▶ [Problem requirements] Among the lines below, which ones contain the word "bevelEnabled"? Copy every such line.

▶ [Entries shown]
···

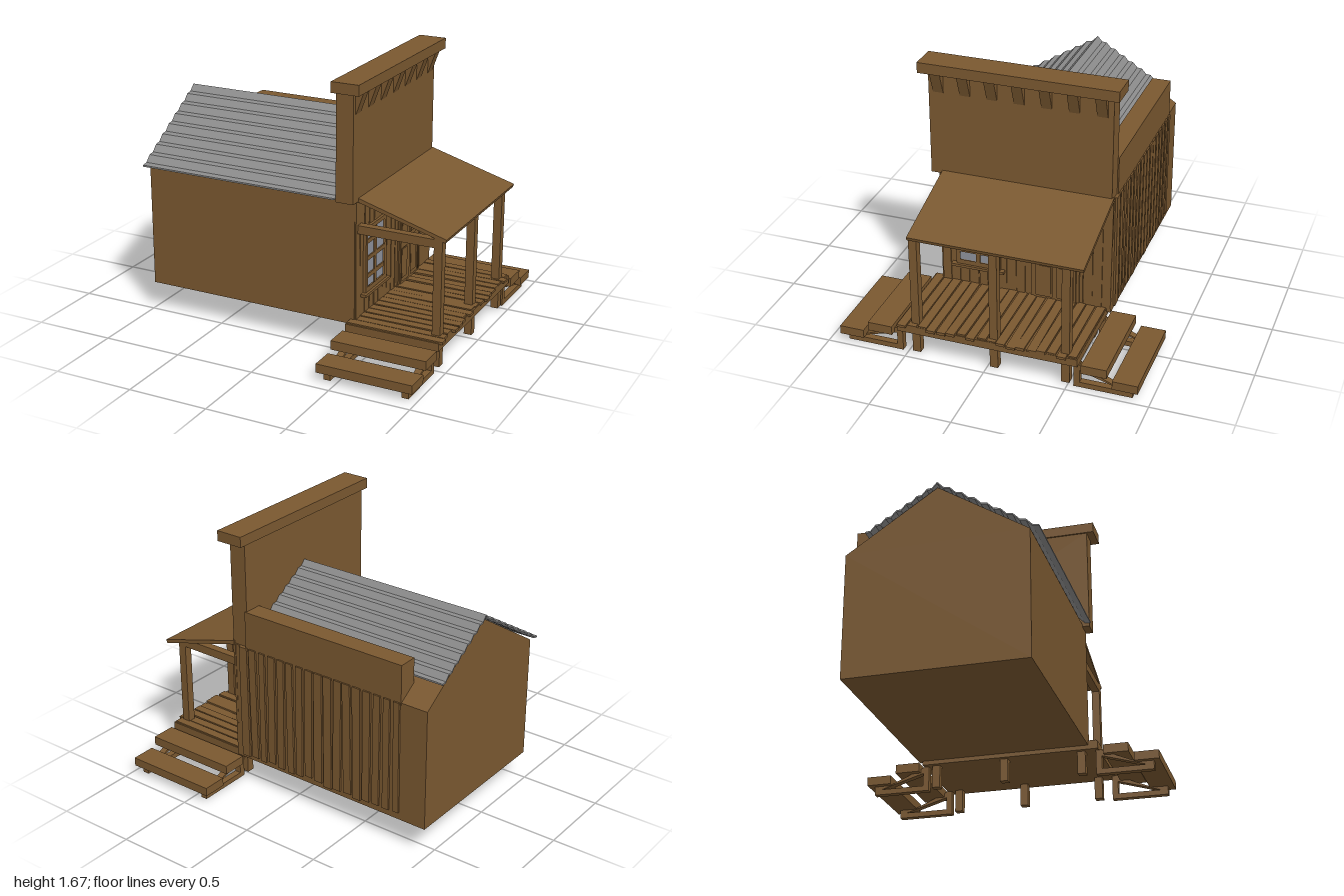
import * as THREE from 'three';

const wood = new THREE.MeshStandardMaterial({ color: 0x7a5830, flatShading: true });
const tin = new THREE.MeshStandardMaterial({ color: 0x8c8c8c, flatShading: true });
const pane = new THREE.MeshStandardMaterial({ color: 0x8e929c, flatShading: true });
const iron = new THREE.MeshStandardMaterial({ color: 0x5a4a38 });

let seed = 7;
const rnd = (a, b) => {
  seed = (seed * 16807) % 2147483647;
  return a + (b - a) * seed / 2147483647;
};

export function createModel() {
  const root = new THREE.Group();
  root.name = 'woodenStore';

  const part = (name, geo, mat = wood, parent = root) => {
    const m = new THREE.Mesh(geo, mat);
    m.name = name;
    parent.add(m);
    return m;
  };
  const group = (name) => {
    const g = new THREE.Group();
    g.name = name;
    root.add(g);
    return g;
  };
  // Box given by its limits on each axis
  const box = (name, x0, x1, y0, y1, z0, z1, parent = root, mat = wood) => {
    const m = part(name, new THREE.BoxGeometry(x1 - x0, y1 - y0, z1 - z0), mat, parent);
    m.position.set((x0 + x1) / 2, (y0 + y1) / 2, (z0 + z1) / 2);
    return m;
  };
  const outline = (pts) => pts.map(([z, y]) => new THREE.Vector2(-z, y));
  // Outline in (z, y), with optional holes, extruded from x0 to x1
  const prismX = (name, pts, x0, x1, mat = wood, parent = root, holes = []) => {
    const s = new THREE.Shape(outline(pts));
    holes.forEach((h) => s.holes.push(new THREE.Path(outline(h))));
    const g = new THREE.ExtrudeGeometry(s, { depth: x1 - x0, bevelEnabled: false });
    g.rotateY(Math.PI / 2).translate(x0, 0, 0);
    return part(name, g, mat, parent);
  };
  // Outline in (x, y) extruded from z0 to z1
  const prismZ = (name, pts, z0, z1, parent = root) => {
    const s = new THREE.Shape(pts.map((p) => new THREE.Vector2(...p)));
    const g = new THREE.ExtrudeGeometry(s, { depth: z1 - z0, bevelEnabled: false });
    return part(name, g.translate(0, 0, z0), wood, parent);
  };
  const rect = (z0, z1, y0, y1) => [[z0, y0], [z1, y0], [z1, y1], [z0, y1]];

  // Main building with a gabled rear wall
  const ridgeZ = -0.045;
  prismX('building', [[-0.59, 0.18], [0.495, 0.18], [0.495, 0.96], [ridgeZ, 1.305], [-0.59, 0.945]], -0.985, 0.41);

  // Corrugated metal roof: a zigzag band over both slopes
  const top = [];
  const slope = (zEnd, n, from, dir) => {
    for (let i = from; i <= n; i++) {
      const z = ridgeZ + (zEnd - ridgeZ) * i / n;
      top.push([z, 1.328 - 0.615 * Math.abs(z - ridgeZ) + (i % 2 ? -0.009 : 0.007), dir * i]);
    }
  };
  slope(-0.47, 14, 0, -1);
  slope(0.55, 16, 1, 1);
  top.sort((a, b) => a[2] - b[2]);
  const upper = top.map(([z, y]) => [z, y]);
  const lower = upper.map(([z, y]) => [z, y - 0.01]).reverse();
  prismX('corrugatedRoof', [...upper, ...lower], -1, 0.305, tin);

  // Side parapet, false front and its cap
  box('sideParapet', -0.81, 0.32, 0.93, 1.18, -0.593, -0.472);
  box('falseFront', 0.31, 0.42, 0.945, 1.61, -0.585, 0.54);
  box('falseFrontCap', 0.3, 0.475, 1.605, 1.67, -0.63, 0.585);

  // Wedge brackets below the cap
  const brackets = group('capBrackets');
  for (let i = 0; i < 7; i++) {
    const z = 0.48 - i * 0.1665;
    prismZ('bracket', [[0.415, 1.475], [0.422, 1.475], [0.47, 1.608], [0.415, 1.608]], z - 0.032, z + 0.032, brackets);
  }

  // Uneven siding boards on the side and front walls
  const siding = group('siding');
  for (let i = 0; i < 17; i++) {
    const x = -0.785 + i * 0.07;
    const w = rnd(0.04, 0.06) / 2;
    const b = box('sideBoard', x - w, x + w, rnd(0.2, 0.23), 0.945, -0.603, -0.585, siding);
    b.rotation.z = rnd(-0.015, 0.015);
  }
  for (let i = 0; i < 18; i++) {
    const z = 0.462 - i * 0.0605;
    const w = rnd(0.05, 0.058) / 2;
    const b = box('frontBoard', 0.4, rnd(0.414, 0.419), 0.205, 0.94, z - w, z + w, siding);
    b.rotation.x = rnd(-0.009, 0.009);
  }

  // Window: frame, glass, glazing bars and sill
  const win = group('window');
  prismX('windowFrame', rect(0.107, 0.39, 0.345, 0.755), 0.41, 0.434, wood, win, [rect(0.135, 0.365, 0.375, 0.73)]);
  box('windowGlass', 0.41, 0.422, 0.37, 0.735, 0.13, 0.37, win, pane);
  box('uprightBar', 0.415, 0.43, 0.37, 0.735, 0.237, 0.264, win);
  for (const y of [0.44, 0.552, 0.66]) box('crossBar', 0.415, 0.43, y - 0.013, y + 0.013, 0.13, 0.37, win);
  box('windowSill', 0.41, 0.45, 0.328, 0.345, 0.08, 0.42, win);

  // Panelled door with knob and casing
  const door = group('door');
  const panels = [];
  for (const [z0, z1] of [[-0.23, -0.125], [-0.362, -0.257]]) {
    for (const [y0, y1] of [[0.225, 0.445], [0.495, 0.715]]) {
      panels.push(rect(z0, z1, y0, y1));
      box('doorPanel', 0.41, 0.427, y0 + 0.014, y1 - 0.014, z0 + 0.014, z1 - 0.014, door);
    }
  }
  box('doorBack', 0.408, 0.421, 0.21, 0.73, -0.375, -0.11, door);
  prismX('doorFrame', rect(-0.375, -0.11, 0.21, 0.73), 0.41, 0.432, wood, door, panels);
  box('doorCasing', 0.408, 0.425, 0.73, 0.75, -0.395, -0.09, door);
  for (const z of [-0.395, -0.108]) box('doorCasing', 0.408, 0.425, 0.21, 0.73, z, z + 0.018, door);
  const stem = part('knobStem', new THREE.CylinderGeometry(0.005, 0.005, 0.03, 10), iron, door);
  stem.rotation.z = Math.PI / 2;
  stem.position.set(0.44, 0.467, -0.343);
  part('knob', new THREE.SphereGeometry(0.011, 12, 8), iron, door).position.set(0.452, 0.467, -0.343);

  // Porch deck with loose planks
  const porch = group('porch');
  box('deck', 0.38, 0.975, 0.154, 0.203, -0.565, 0.555, porch);
  for (let i = 0; i < 18; i++) {
    const z = -0.532 + i * 0.0618;
    const p = box('deckPlank', 0.385, rnd(0.965, 0.998), 0.195, rnd(0.208, 0.214), z - 0.027, z + 0.027, porch);
    p.rotation.y = rnd(-0.012, 0.012);
  }

  // Legs, posts and roof beams in three rows
  for (const z of [0.445, -0.045, -0.485]) {
    for (const x of [0.432, 0.922]) box('deckLeg', x - 0.024, x + 0.024, 0.012, 0.16, z - 0.025, z + 0.025, porch);
    box('porchPost', 0.895, 0.947, 0.2, 0.812, z - 0.025, z + 0.025, porch);
    box('porchBeam', 0.41, 0.9, 0.745, 0.797, z - 0.025, z + 0.025, porch);
  }
  prismZ('porchRoof', [[0.41, 0.942], [0.965, 0.785], [0.972, 0.806], [0.41, 0.967]], -0.595, 0.47, porch);

  // Steps at both ends of the porch
  for (const s of [1, -1]) {
    const steps = group(s > 0 ? 'leftSteps' : 'rightSteps');
    box('upperTread', 0.38, 0.98, 0.118, 0.174, 0.588, 0.742, steps);
    box('lowerTread', 0.38, 0.98, 0.054, 0.108, 0.775, 0.928, steps);
    for (const x of [0.412, 0.9]) {
      box('stringerBase', x, x + 0.042, 0, 0.033, 0.535, 0.89, steps);
      box('stringerPost', x, x + 0.042, 0.01, 0.154, 0.535, 0.572, steps);
      prismX('stringer', [[0.57, 0.115], [0.89, 0.02], [0.89, 0.056], [0.78, 0.06], [0.64, 0.12], [0.57, 0.152]], x, x + 0.042, wood, steps);
    }
    // A half turn about the porch middle mirrors the symmetric flight
    if (s < 0) {
      steps.rotation.y = Math.PI;
      steps.position.x = 1.36;
    }
  }
  return root;
}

···

▶ [Task answer]
    const g = new THREE.ExtrudeGeometry(s, { depth: x1 - x0, bevelEnabled: false });
    const g = new THREE.ExtrudeGeometry(s, { depth: z1 - z0, bevelEnabled: false });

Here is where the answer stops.